Molly-Guard is a utility for Debian/Ubuntu systems that will prevent accidental remote shutdowns or reboots. This overview will explain how to get it up and running.
If you regularly work remotely with multiple PCs, servers or VMs, there's a good chance you'll end up doing what we all promise ourselves we won't: enter commands on the wrong system.
Sometimes, making this mistake won't be too costly, and if you do any damage, I'm sure you have backups you can roll back to, right?
But what if you think you're shutting down a non-critical system, but you end up taking something important down, with no way of starting it back up? (Maybe it's that one ancient server your company has in a remote datacentre which doesn't have a remote power on method).
What if you have a problematic server that has issues even if you reboot it?
Your need a Molly-guard
The name Molly-guard originates from a phyisical barrier to stop a system being accidentally shutdown.
Originally a Plexiglas cover improvised for the Big Red Switch on an IBM 4341 mainframe after a programmer's toddler daughter (named Molly) tripped it twice in one day.
This endearing term has stuck around, becoming a general term for physical and software barriers. The aptly-named
Molly-Guard package will prompt you to enter the system hostname if you try to send a
shutdown command via SSH.
Molly-Guard for Linux
You can install the small Molly-Guard utility on Debian systems using the command:
apt-get install molly-guard
Once installed trying to reboot or shutdown via SSH will result in the prompt:
root:~# reboot W: molly-guard: SSH session detected! Please type in hostname of the machine to reboot:
If you think you're on another machine and enter the name incorrectly, your blushes will be spared.
root:~# reboot W: molly-guard: SSH session detected! Please type in hostname of the machine to reboot: theotherhost Good thing I asked; I won't reboot plsdontreboot ... W: aborting reboot due to 30-query-hostname exiting with code 1.
Below we can see a successful shutdown command, but fortunately, it don't block prompt for all
shutdown commands: if you need to cancel a shutdown with
shutdown -c, it let's that through without checking:
root:~# sudo shutdown W: molly-guard: SSH session detected! Please type in hostname of the machine to shutdown: plsdontreboot Broadcast message from root@plsdontreboot on pts/1 (Sat 2022-09-10 11:38:21 UTC): The system is going down for poweroff at Sat 2022-09-10 11:39:21 UTC! Shutdown scheduled for Sat 2022-09-10 11:39:21 UTC, use 'shutdown -c' to cancel. root@plsdontreboot:~# shutdown -c I: executing shutdown "-c" regardless of check results. Broadcast message from root@plsdontreboot on pts/0 (Sat 2022-09-10 11:38:31 UTC): The system shutdown has been cancelled
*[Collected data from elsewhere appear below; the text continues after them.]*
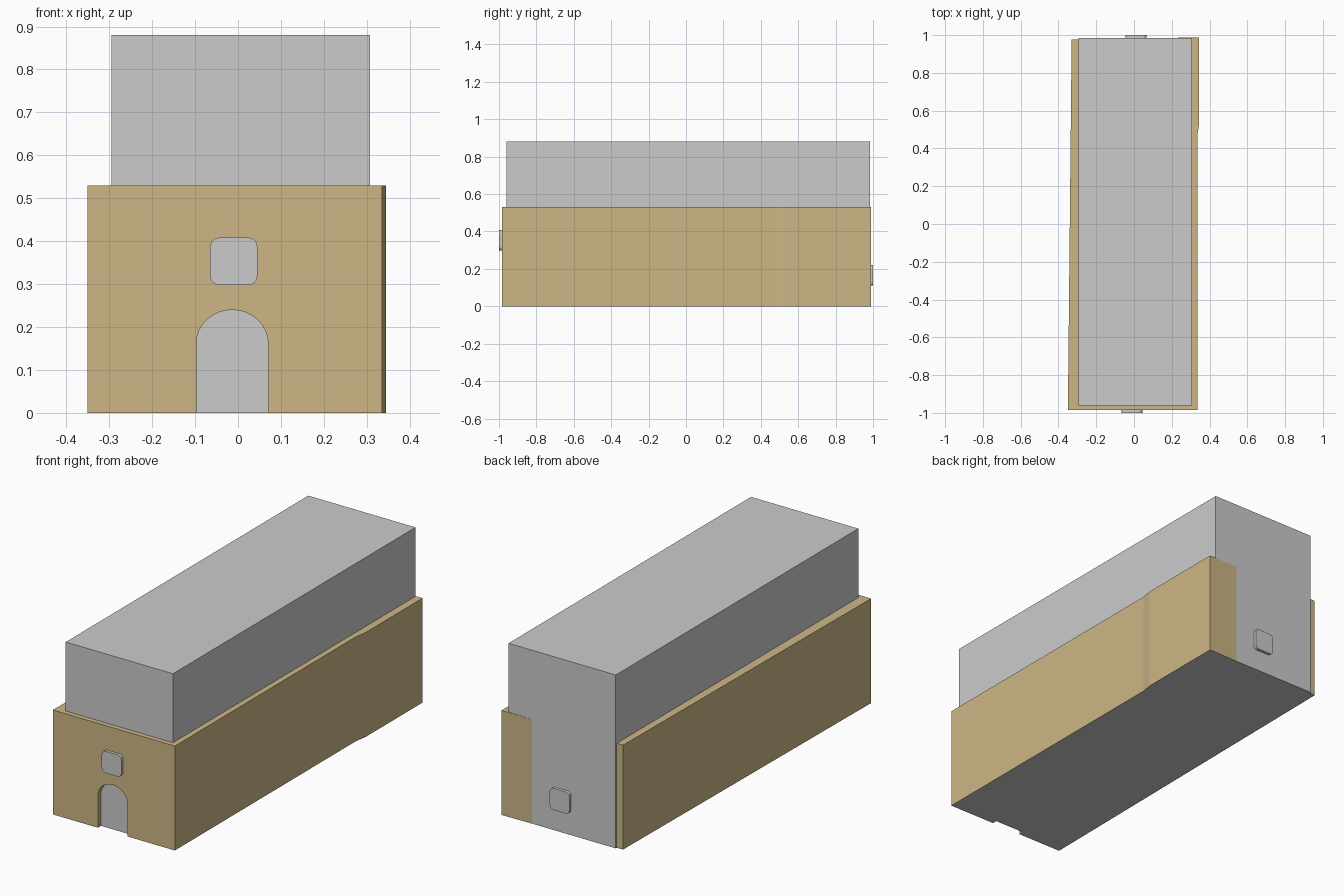
import bpy, bmesh, math

if "Cube" in bpy.data.objects:
    bpy.data.objects.remove(bpy.data.objects["Cube"])


def material(name, color):
    mat = bpy.data.materials.new(name)
    mat.diffuse_color = color
    mat.use_nodes = True
    mat.node_tree.nodes["Principled BSDF"].inputs["Base Color"].default_value = mat.diffuse_color
    return mat


def prism(name, points, direction):
    """Extrude a flat outline of 3D points along a direction."""
    bm = bmesh.new()
    face = bm.faces.new([bm.verts.new(p) for p in points])
    ext = bmesh.ops.extrude_face_region(bm, geom=[face], use_keep_orig=True)
    verts = [g for g in ext["geom"] if isinstance(g, bmesh.types.BMVert)]
    bmesh.ops.translate(bm, verts=verts, vec=direction)
    bmesh.ops.recalc_face_normals(bm, faces=bm.faces)
    mesh = bpy.data.meshes.new(name)
    bm.to_mesh(mesh)
    bm.free()
    obj = bpy.data.objects.new(name, mesh)
    bpy.context.collection.objects.link(obj)
    return obj


def window(name, cx, cz, y0, y1, half=0.055, r=0.02, steps=3):
    """Square plate with rounded corners."""
    pts = []
    for k, (sx, sz) in enumerate([(1, 1), (-1, 1), (-1, -1), (1, -1)]):
        for i in range(steps + 1):
            a = math.pi / 2 * (k + i / steps)
            pts.append((cx + sx * (half - r) + r * math.cos(a), y0,
                        cz + sz * (half - r) + r * math.sin(a)))
    return prism(name, pts, (0, y1 - y0, 0))


# Tall inner block
prism("upper_block", [(-0.295, -0.96, 0), (0.307, -0.96, 0),
                      (0.307, 0.985, 0), (-0.295, 0.985, 0)], (0, 0, 0.88))

# Lower outer walls, slightly irregular in plan
plan = [(-0.35, -0.985), (0.335, -0.985), (0.335, 0.47),
        (0.345, 0.53), (0.345, 0.988), (-0.33, 0.976)]
walls = prism("outer_walls", [(x, y, 0) for x, y in plan], (0, 0, 0.53))
walls.data.materials.append(material("tan_wall", (0.61, 0.47, 0.24, 1)))
walls.data.materials.append(material("grey_base", (0.8, 0.8, 0.8, 1)))
for p in walls.data.polygons:
    p.material_index = 1 if p.normal.z < -0.5 else 0

# Arched doorway, cut through to the inner block
cx, hw, spring, rise = -0.0135, 0.0835, 0.162, 0.078
arch = [(cx - hw, -1.05, -0.1), (cx + hw, -1.05, -0.1)]
arch += [(cx + hw * math.cos(math.pi * i / 16), -1.05,
          spring + rise * math.sin(math.pi * i / 16)) for i in range(17)]
cutter = prism("door_cutter", arch, (0, 0.095, 0))
cutter.data.materials.append(walls.data.materials[0])
cutter.hide_render = True
mod = walls.modifiers.new("doorway", "BOOLEAN")
mod.object = cutter
mod.operation = "DIFFERENCE"
mod.solver = "EXACT"
bpy.context.view_layer.objects.active = walls
bpy.ops.object.modifier_apply(modifier=mod.name)
bpy.data.objects.remove(cutter)

# Windows on the front and back
window("front_window", -0.01, 0.353, -1.0, -0.98)
window("back_window", 0.01, 0.165, 0.98, 1.0)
RHEL (CentOS 5 & 6)
It appears as though someone created a RHEL version of Molly-Guard with the same name, but is compatible only with CentOS 5 & 6. Given 6 went end-of-life at the end of 2021, you'll need to look elsewhere for currently supported solutions.
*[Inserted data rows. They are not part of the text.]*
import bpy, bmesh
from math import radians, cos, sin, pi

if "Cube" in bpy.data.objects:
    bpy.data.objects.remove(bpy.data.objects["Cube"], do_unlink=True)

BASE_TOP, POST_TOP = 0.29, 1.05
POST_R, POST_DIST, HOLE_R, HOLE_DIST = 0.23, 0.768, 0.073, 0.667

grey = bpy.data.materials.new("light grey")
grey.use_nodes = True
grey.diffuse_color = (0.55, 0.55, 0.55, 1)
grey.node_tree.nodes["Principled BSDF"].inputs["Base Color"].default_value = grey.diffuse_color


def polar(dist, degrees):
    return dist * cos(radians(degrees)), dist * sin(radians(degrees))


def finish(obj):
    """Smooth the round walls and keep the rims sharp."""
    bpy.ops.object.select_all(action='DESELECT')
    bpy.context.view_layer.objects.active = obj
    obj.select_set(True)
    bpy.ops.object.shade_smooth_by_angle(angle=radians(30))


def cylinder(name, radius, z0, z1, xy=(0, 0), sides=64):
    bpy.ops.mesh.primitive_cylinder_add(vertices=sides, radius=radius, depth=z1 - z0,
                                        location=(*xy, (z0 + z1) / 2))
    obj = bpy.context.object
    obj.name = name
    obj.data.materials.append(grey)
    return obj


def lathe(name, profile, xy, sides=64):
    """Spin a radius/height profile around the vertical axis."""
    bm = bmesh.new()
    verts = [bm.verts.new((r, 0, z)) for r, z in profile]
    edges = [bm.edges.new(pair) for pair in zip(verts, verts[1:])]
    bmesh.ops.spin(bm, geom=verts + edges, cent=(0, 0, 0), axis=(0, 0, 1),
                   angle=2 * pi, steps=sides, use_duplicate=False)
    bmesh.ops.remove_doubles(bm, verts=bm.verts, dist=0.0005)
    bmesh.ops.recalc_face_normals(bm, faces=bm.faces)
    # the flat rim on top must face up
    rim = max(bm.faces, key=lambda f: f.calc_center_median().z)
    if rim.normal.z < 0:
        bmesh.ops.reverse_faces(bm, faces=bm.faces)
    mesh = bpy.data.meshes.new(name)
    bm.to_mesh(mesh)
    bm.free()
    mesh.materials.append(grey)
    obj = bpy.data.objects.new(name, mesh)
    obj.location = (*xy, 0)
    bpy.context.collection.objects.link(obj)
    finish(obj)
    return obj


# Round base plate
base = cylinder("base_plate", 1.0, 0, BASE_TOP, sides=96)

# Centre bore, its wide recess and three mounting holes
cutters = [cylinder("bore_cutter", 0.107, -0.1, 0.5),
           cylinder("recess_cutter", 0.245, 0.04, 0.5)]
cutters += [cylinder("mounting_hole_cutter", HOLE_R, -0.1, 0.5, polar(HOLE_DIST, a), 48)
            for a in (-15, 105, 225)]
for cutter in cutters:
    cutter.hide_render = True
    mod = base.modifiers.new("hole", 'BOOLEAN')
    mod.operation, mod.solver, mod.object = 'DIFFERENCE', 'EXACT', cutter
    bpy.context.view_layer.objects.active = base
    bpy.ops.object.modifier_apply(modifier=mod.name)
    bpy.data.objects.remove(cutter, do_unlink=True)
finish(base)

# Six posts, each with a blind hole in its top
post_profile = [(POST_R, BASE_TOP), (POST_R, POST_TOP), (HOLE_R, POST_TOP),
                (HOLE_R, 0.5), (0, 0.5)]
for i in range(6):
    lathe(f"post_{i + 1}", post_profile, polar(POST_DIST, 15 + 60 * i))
If you've made this mistake before, I'd love to hear: how bad was the fallout? If you use an alternate solution, let me know and I'll update the post.